Nearly one in ten self-assessment taxpayers look set to miss today's deadline for paying HM Revenue & Customs, triggering fines of around £418 million.
An estimated 890,000 people who have to fill out a self-assessment tax return are expected either to get the form in late or make a mistake in calculating how much tax they owe, according to IFA Promotion.
The group, which supports the work of independent financial advisers, expects the figure to be slightly higher than the estimated 879,000 people who failed to make the deadline last year.
It claims people will be fined around £89 million for failing to return their form and the extra tax before the January 31 deadline, as well as paying £308 million in fines for miscalculations and £21 million in surcharges for unpaid tax from previous years.
The Revenue said around one million of the 9.5 million people who complete self-assessment tax returns failed to get their forms and the tax they owed in on time each year.
People who fail to meet the deadline face an automatic £100 fine, as well as having to pay interest on the tax they owe at 6.5 per cent.
If they have still not submitted their forms and tax six months later they will receive another £100 fine, while persistent offenders can face a fine of up to £60 a day.
Last year the Revenue started sending out shortened tax return forms of just four pages to people with simple affairs. These forms are designed to be completed by September 30 so that the Revenue calculates how much tax people owe.
A Revenue spokeswoman said: "This is the tenth year of self-assessment and the date shouldn't be a surprise.
"If you do miss it you do get a penalty and have to pay interest on any tax not paid."

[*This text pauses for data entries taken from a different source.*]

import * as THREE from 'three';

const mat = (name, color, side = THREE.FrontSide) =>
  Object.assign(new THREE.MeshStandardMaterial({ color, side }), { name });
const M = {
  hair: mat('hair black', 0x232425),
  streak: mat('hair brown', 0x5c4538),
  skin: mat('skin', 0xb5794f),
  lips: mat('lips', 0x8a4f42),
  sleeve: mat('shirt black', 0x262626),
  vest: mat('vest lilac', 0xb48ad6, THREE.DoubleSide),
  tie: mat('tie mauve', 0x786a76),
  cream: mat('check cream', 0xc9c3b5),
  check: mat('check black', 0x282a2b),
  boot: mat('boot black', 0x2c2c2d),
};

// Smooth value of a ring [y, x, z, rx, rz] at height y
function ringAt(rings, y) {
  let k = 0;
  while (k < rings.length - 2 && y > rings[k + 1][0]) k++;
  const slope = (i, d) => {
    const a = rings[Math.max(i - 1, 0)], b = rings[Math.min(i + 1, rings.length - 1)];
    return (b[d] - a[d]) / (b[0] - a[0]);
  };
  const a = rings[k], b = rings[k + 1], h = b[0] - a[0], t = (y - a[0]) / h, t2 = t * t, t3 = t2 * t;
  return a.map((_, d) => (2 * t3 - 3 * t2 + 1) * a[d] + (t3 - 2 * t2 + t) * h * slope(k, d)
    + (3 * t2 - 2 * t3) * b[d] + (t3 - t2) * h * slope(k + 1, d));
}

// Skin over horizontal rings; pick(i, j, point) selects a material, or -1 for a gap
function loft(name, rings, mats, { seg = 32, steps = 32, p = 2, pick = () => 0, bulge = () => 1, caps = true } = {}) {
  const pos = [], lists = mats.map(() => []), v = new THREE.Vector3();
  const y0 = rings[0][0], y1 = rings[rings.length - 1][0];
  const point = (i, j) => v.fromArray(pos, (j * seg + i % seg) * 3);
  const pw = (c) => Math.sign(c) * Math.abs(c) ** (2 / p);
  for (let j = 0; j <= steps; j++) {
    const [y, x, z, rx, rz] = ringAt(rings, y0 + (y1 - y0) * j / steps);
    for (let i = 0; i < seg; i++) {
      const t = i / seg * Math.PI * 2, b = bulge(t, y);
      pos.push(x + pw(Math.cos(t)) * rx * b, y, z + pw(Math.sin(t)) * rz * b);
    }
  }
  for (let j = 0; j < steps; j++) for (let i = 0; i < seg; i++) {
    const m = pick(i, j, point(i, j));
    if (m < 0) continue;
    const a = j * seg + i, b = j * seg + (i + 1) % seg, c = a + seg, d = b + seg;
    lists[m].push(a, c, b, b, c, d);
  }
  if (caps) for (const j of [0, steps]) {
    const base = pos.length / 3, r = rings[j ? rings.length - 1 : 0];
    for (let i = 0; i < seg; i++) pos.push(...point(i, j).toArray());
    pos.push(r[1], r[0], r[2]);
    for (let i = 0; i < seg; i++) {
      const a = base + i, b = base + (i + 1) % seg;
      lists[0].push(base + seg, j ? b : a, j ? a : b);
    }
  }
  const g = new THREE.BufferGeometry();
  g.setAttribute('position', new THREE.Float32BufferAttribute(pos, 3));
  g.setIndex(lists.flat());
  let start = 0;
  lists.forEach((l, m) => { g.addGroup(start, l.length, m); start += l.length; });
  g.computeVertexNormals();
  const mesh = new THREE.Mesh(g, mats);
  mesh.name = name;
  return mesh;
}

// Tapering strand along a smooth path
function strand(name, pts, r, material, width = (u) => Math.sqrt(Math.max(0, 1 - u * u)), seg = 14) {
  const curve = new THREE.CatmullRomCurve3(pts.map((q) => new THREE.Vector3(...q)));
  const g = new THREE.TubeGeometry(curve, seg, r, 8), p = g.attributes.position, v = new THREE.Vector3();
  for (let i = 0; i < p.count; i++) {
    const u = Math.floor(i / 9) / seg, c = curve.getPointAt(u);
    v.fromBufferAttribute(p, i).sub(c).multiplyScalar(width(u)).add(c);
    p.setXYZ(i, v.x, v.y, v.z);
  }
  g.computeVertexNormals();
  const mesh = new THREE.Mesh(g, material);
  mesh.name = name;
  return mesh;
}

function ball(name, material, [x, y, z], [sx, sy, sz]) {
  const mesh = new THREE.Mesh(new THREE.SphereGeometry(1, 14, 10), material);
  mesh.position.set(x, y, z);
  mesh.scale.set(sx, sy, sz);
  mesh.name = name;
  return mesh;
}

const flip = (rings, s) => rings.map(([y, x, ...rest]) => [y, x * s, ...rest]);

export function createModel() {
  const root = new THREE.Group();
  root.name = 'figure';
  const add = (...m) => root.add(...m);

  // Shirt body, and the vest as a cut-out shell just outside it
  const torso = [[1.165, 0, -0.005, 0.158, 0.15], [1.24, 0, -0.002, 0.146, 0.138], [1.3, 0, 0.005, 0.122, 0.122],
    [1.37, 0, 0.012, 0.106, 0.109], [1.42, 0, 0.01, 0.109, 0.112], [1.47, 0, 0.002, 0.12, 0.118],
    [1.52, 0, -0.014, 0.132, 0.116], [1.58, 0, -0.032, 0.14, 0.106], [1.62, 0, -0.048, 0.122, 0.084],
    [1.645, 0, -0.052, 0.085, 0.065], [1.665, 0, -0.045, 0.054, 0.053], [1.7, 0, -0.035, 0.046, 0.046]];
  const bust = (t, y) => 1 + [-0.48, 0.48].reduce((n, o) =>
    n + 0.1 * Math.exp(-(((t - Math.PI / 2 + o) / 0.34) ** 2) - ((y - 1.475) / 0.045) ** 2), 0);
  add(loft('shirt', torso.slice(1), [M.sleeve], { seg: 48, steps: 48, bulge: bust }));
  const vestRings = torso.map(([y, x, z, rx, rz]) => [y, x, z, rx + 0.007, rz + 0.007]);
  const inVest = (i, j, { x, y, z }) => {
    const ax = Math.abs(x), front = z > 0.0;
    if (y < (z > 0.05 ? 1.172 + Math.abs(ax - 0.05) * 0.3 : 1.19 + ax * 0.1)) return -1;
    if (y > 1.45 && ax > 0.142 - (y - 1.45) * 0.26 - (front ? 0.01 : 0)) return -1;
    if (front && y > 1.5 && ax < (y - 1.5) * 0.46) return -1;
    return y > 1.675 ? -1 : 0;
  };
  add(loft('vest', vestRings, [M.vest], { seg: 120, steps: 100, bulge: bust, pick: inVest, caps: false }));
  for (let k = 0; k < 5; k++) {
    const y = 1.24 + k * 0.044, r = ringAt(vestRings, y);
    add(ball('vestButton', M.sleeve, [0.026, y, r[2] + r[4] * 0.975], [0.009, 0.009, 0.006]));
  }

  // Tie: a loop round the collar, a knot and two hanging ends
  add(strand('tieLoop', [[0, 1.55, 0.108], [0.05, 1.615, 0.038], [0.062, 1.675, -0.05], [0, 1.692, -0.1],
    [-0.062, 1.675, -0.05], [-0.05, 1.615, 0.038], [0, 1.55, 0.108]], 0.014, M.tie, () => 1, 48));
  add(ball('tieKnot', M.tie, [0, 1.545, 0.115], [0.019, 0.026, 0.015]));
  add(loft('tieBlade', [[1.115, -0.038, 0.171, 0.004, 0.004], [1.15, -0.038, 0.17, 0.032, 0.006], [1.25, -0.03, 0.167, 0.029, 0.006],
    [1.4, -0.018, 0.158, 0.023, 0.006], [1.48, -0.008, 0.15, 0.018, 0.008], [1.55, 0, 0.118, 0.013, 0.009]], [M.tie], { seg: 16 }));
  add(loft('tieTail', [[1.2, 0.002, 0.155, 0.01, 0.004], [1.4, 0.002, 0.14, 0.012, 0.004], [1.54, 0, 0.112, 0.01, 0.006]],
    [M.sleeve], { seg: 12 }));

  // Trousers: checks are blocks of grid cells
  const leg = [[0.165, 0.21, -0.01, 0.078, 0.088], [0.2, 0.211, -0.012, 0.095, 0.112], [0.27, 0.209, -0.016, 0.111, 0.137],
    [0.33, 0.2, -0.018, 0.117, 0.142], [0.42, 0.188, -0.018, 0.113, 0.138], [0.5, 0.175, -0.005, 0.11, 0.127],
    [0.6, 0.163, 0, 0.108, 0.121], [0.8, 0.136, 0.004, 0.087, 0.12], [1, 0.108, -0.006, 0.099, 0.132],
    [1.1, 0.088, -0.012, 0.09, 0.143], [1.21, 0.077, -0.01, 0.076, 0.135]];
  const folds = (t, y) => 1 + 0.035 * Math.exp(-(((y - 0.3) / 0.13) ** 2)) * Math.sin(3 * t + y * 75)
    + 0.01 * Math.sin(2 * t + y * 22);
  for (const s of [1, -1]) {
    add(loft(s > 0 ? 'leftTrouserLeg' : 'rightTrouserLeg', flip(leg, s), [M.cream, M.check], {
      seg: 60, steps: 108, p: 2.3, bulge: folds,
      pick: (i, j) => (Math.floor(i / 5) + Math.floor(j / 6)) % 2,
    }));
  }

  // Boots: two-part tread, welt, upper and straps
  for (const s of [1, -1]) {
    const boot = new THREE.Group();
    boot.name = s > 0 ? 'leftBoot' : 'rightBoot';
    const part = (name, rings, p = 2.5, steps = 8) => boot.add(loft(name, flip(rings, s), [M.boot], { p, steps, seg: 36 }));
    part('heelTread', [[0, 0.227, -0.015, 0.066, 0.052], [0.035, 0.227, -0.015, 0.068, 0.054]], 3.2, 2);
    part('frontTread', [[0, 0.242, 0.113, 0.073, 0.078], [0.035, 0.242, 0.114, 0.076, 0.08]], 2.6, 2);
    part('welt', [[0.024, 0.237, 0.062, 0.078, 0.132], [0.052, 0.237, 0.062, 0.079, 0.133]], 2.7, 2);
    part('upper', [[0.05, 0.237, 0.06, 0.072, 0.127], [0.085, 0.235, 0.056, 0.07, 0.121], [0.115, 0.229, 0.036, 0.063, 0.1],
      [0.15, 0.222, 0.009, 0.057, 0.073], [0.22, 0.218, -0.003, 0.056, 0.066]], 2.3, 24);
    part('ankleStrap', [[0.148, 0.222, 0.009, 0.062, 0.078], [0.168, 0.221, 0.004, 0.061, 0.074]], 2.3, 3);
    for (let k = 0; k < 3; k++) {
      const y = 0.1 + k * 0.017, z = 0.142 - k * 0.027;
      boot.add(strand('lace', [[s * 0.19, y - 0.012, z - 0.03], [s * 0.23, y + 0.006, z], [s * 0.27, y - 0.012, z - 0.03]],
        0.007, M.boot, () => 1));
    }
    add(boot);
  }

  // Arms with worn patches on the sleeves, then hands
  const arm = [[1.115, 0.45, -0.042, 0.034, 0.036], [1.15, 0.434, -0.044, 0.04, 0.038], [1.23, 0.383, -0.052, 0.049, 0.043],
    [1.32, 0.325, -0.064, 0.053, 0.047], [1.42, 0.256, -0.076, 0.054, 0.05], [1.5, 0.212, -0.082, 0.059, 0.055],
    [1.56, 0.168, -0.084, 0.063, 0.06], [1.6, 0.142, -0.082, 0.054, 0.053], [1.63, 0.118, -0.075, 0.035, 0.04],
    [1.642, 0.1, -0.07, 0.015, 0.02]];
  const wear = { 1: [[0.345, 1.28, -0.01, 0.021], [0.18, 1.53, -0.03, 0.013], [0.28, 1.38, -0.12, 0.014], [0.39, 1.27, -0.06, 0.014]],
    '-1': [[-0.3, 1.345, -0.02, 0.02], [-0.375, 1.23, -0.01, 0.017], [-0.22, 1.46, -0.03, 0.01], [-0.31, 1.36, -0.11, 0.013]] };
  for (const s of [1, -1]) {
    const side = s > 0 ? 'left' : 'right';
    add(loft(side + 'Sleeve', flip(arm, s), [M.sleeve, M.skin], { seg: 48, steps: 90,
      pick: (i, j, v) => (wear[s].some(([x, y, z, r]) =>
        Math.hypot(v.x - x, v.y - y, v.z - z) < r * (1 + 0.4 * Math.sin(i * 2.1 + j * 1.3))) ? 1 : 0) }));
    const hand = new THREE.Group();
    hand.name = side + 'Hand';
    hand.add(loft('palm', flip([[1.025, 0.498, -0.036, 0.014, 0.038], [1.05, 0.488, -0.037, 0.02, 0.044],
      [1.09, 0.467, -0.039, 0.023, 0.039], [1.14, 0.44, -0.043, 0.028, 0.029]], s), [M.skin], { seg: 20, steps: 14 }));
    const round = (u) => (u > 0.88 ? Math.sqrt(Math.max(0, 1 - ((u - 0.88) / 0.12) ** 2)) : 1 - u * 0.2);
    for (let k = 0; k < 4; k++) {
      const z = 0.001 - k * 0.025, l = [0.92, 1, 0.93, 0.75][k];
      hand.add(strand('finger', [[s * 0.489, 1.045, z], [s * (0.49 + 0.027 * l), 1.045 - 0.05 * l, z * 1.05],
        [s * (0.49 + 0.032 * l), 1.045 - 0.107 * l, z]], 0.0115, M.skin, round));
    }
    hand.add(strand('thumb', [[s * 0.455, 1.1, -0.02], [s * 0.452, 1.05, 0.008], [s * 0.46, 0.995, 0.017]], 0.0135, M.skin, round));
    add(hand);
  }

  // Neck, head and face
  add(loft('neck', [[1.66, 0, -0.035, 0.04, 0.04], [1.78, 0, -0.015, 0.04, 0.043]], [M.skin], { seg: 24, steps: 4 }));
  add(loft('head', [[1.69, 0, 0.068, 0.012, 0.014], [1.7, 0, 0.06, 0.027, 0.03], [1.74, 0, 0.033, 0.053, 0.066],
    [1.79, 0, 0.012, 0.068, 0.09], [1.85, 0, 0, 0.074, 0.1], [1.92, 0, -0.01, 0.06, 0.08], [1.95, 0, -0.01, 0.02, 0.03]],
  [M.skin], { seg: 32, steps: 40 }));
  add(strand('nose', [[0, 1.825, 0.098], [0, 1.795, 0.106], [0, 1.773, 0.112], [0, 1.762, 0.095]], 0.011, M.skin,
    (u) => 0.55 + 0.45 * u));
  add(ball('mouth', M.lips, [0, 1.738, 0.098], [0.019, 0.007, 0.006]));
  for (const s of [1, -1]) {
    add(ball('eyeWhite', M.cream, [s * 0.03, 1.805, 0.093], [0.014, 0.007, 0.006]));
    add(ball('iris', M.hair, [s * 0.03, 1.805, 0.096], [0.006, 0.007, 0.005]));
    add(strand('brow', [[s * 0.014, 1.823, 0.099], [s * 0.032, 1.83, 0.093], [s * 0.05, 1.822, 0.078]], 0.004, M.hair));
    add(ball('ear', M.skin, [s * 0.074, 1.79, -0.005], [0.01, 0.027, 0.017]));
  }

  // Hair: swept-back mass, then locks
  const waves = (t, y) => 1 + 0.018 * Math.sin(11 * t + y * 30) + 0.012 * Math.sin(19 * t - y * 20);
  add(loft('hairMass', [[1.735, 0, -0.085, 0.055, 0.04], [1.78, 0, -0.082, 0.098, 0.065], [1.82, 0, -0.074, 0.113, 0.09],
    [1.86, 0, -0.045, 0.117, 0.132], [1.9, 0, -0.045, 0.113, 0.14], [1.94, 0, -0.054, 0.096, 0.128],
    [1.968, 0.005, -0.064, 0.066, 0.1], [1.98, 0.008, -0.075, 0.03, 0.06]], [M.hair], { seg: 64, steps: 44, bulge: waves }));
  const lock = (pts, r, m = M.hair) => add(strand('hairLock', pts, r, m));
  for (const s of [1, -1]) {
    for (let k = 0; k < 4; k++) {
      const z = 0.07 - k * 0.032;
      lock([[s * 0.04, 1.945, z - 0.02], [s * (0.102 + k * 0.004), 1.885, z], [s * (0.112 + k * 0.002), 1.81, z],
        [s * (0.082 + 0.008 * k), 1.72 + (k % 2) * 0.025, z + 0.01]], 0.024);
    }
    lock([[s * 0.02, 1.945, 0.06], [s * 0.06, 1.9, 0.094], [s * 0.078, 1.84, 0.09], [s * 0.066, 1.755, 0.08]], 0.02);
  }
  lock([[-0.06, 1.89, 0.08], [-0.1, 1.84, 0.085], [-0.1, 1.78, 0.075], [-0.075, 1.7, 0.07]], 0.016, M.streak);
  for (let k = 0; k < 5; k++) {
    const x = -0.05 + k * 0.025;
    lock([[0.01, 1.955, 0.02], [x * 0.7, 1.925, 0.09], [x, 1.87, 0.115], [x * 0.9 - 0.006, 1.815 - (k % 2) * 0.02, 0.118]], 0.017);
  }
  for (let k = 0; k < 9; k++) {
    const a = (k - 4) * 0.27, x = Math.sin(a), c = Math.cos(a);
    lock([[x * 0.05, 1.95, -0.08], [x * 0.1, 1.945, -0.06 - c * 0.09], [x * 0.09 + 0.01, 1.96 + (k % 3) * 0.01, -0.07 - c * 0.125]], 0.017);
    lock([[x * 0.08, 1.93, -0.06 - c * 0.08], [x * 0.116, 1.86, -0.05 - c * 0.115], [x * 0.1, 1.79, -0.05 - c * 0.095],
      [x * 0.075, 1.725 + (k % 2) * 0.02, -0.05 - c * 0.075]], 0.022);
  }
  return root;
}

David Elms, chief executive at IFA promotion, said: "To see that more money is set to be gifted to the taxman this year through fines for late returns and miscalculations is disappointing as it is entirely unnecessary."